And we get all upset. Feeling like failures.
But what about our experience? What’s our experience like?
Because I can tell you right now—I’ve done a lot in my life that met all the results, and really kind of sucked. And I’ve done a lot that failed basically all of the conventional results, and it was kind of awesome.
And so I aim to be somewhere in the middle. Sustainable enough to actually get to do this work that I love. But always prioritizing having an amazing, fulfilling experience.
Because, when you’re having that much fun alone on the dance floor, people generally get inspired to get up and dance.
It only takes one visionary just laughing and busting moves to get an entire party started.
When we love what we’re doing, we achieve mastery. For the simple reason that we just don’t have the emotional space for all of the other stuff. We’re too invested to remember to be insecure or to doubt everything or to hesitate.
We just do it. Like writing this blog. We’re just there. Fully in the present moment. Channeling our genius forth. And blocking out the rest of the world.
And then we can have our emotional freak-out later. And think, “Oh shit, was that any good?”
But the damage was done. We did it already. Because we were having so much fun, we didn’t even notice it was work.
That’s the vision I want to hold. One that is full of a fun, meaningful experience.
Because, ironically, that’s always where I’ve had my best results. And the ones that actually matter to me.
Questions for Reflection:
*Answer in a journal, in the comments right here, or take it over to the Sacred Branding® Facebook group where we can support one another:
Are you focusing on the achievements and results, too?
— Do you focus really hard on hitting certain metrics, or getting “enough” people into your program, or making X amount of money?
— Have you been really hard on yourself when you don’t attain those results? Have you ever gotten results you thought mattered to you a lot, but then they didn’t seem to make you fulfilled?
— What if you focused on your experience at least in equal parts to the results?

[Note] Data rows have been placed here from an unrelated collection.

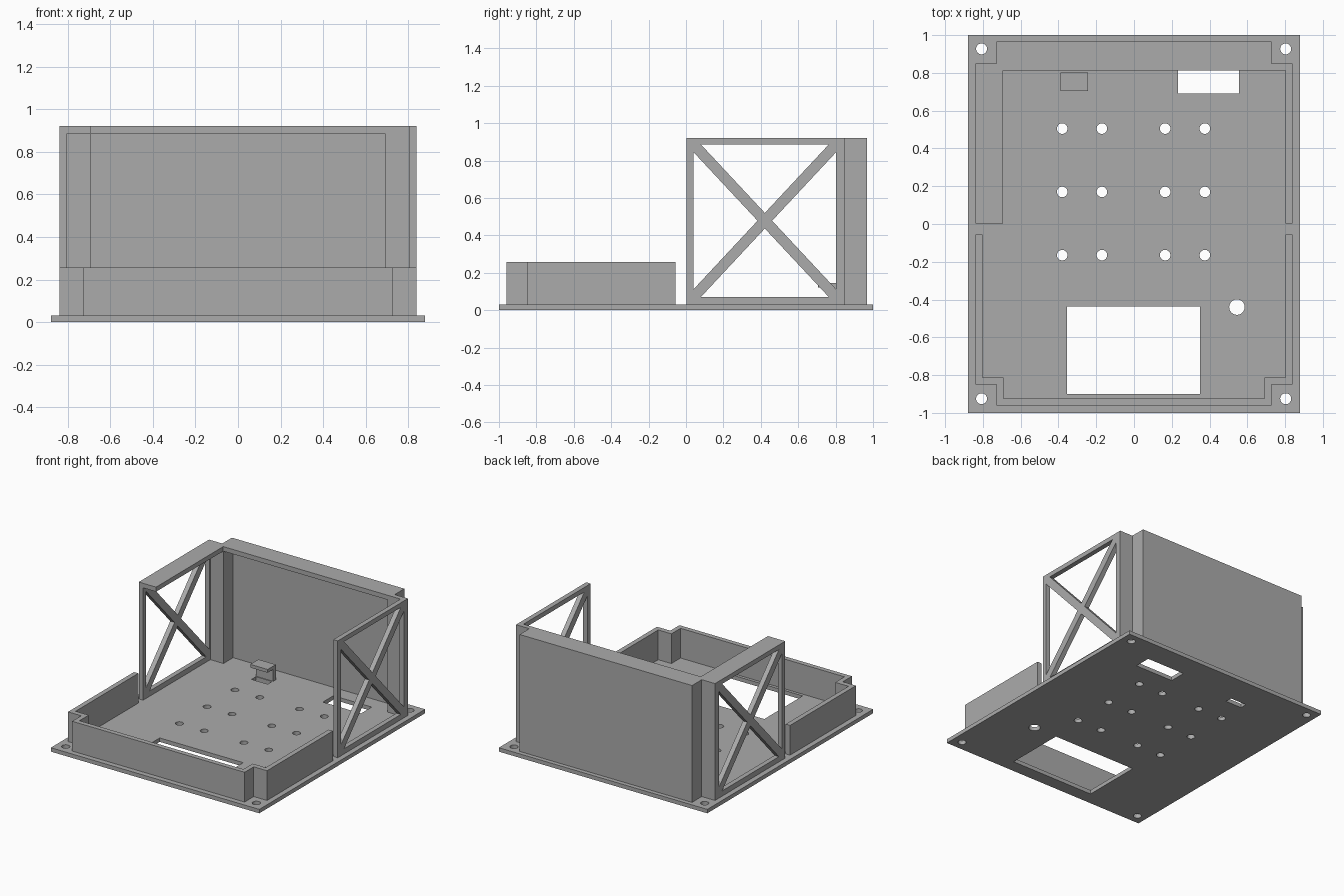
import bpy, bmesh, math

if "Cube" in bpy.data.objects:
    bpy.data.objects.remove(bpy.data.objects["Cube"])

grey = bpy.data.materials.new("plain grey")
grey.use_nodes = True
GREY = (0.41, 0.41, 0.41, 1)
grey.diffuse_color = GREY
grey.node_tree.nodes["Principled BSDF"].inputs["Base Color"].default_value = GREY


def prism(name, points, low, high, axis="Z"):
    """Extrude a flat profile along Z (points are x, y) or X (points are y, z)."""
    bm = bmesh.new()
    place = (lambda p: (p[0], p[1], low)) if axis == "Z" else (lambda p: (low, p[0], p[1]))
    face = bm.faces.new([bm.verts.new(place(p)) for p in points])
    new = bmesh.ops.extrude_face_region(bm, geom=[face])["geom"]
    shift = (0, 0, high - low) if axis == "Z" else (high - low, 0, 0)
    bmesh.ops.translate(bm, vec=shift, verts=[g for g in new if isinstance(g, bmesh.types.BMVert)])
    bmesh.ops.recalc_face_normals(bm, faces=bm.faces)
    mesh = bpy.data.meshes.new(name)
    bm.to_mesh(mesh)
    bm.free()
    mesh.materials.append(grey)
    obj = bpy.data.objects.new(name, mesh)
    bpy.context.collection.objects.link(obj)
    return obj


def rect(x0, x1, y0, y1):
    return [(x0, y0), (x1, y0), (x1, y1), (x0, y1)]


def circle(x, y, r, n=32):
    return [(x + r * math.cos(math.tau * i / n), y + r * math.sin(math.tau * i / n)) for i in range(n)]


def mirrored(half):
    """Complete a profile given by its +x half."""
    return half + [(-x, y) for x, y in reversed(half)]


def cut(obj, cutters):
    """Subtract the cutters, bake the result and remove them."""
    for c in cutters:
        c.hide_render = True
        mod = obj.modifiers.new("cut", "BOOLEAN")
        mod.operation = "DIFFERENCE"
        mod.solver = "EXACT"
        mod.object = c
    bpy.context.view_layer.update()
    graph = bpy.context.evaluated_depsgraph_get()
    mesh = bpy.data.meshes.new_from_object(obj.evaluated_get(graph))
    obj.modifiers.clear()
    obj.data = mesh
    for c in cutters:
        bpy.data.objects.remove(c)


FLOOR, LOW_TOP, TOP = 0.03, 0.257, 0.922
ROOF = TOP - 0.035

# Base plate with screw holes, mounting holes and windows
base = prism("base_plate", rect(-0.88, 0.88, -1, 1), 0, FLOOR)
holes = [circle(x, y, 0.029) for x in (-0.807, 0.803) for y in (-0.925, 0.927)]
holes += [circle(x, y, 0.028) for x in (-0.38, -0.17, 0.165, 0.375) for y in (-0.165, 0.17, 0.505)]
holes += [circle(0.545, -0.44, 0.041),
          rect(-0.355, 0.35, -0.9, -0.437),
          rect(0.233, 0.556, 0.69, 0.818),
          rect(-0.385, -0.248, 0.712, 0.765)]
cut(base, [prism("hole_cutter", h, -0.1, 0.1) for h in holes])

# Low front wall, notched around the corner screws
outer = [(0.84, -0.055), (0.84, -0.85), (0.728, -0.85), (0.728, -0.96)]
inner = [(0.803, 0.1), (0.803, -0.812), (0.692, -0.812), (0.692, -0.923)]
front = prism("front_wall", mirrored(outer), FLOOR, LOW_TOP)
cut(front, [prism("front_cutter", mirrored(inner), -0.1, 1)])

# Tall rear enclosure: hollow, roofed at the back and on one side
outer = [(0.84, 0.003), (0.84, 0.85), (0.728, 0.85), (0.728, 0.967)]
inner = [(0.803, -0.1), (0.803, 0.813), (0.692, 0.813), (0.692, 0.93)]
rear = prism("rear_enclosure", mirrored(outer), FLOOR, TOP)
cutters = [prism("roof_opening", rect(-0.694, 0.803, -0.1, 0.813), -0.1, 1.2),
           prism("cavity", mirrored(inner), -0.1, ROOF)]

# Triangular openings leave crossed braces in both sides
y0, y1, z0, z1 = 0.04, 0.803, 0.07, ROOF
yc, zc = (y0 + y1) / 2, (z0 + z1) / 2
gy = 0.039
gz = gy * (z1 - z0) / (y1 - y0)
triangles = [[(y0 + gy, z), (y1 - gy, z), (yc, zc + s * gz)] for z, s in ((z0, -1), (z1, 1))]
triangles += [[(y, z0 + gz), (y, z1 - gz), (yc + s * gy, zc)] for y, s in ((y0, -1), (y1, 1))]
for low, high in ((-1, -0.75), (0.75, 1)):
    cutters += [prism("brace_cutter", t, low, high, "X") for t in triangles]
cut(rear, cutters)

# Small hook over the slot in the floor
hook = [(0.803, FLOOR), (0.803, 0.146), (0.705, 0.146), (0.705, 0.121), (0.772, 0.121), (0.772, FLOOR)]
prism("cable_hook", hook, -0.39, -0.243, "X")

What if you started wondering if you were having fun or feeling meaning in every moment? What if you started judging success by your experience just as much as by your results?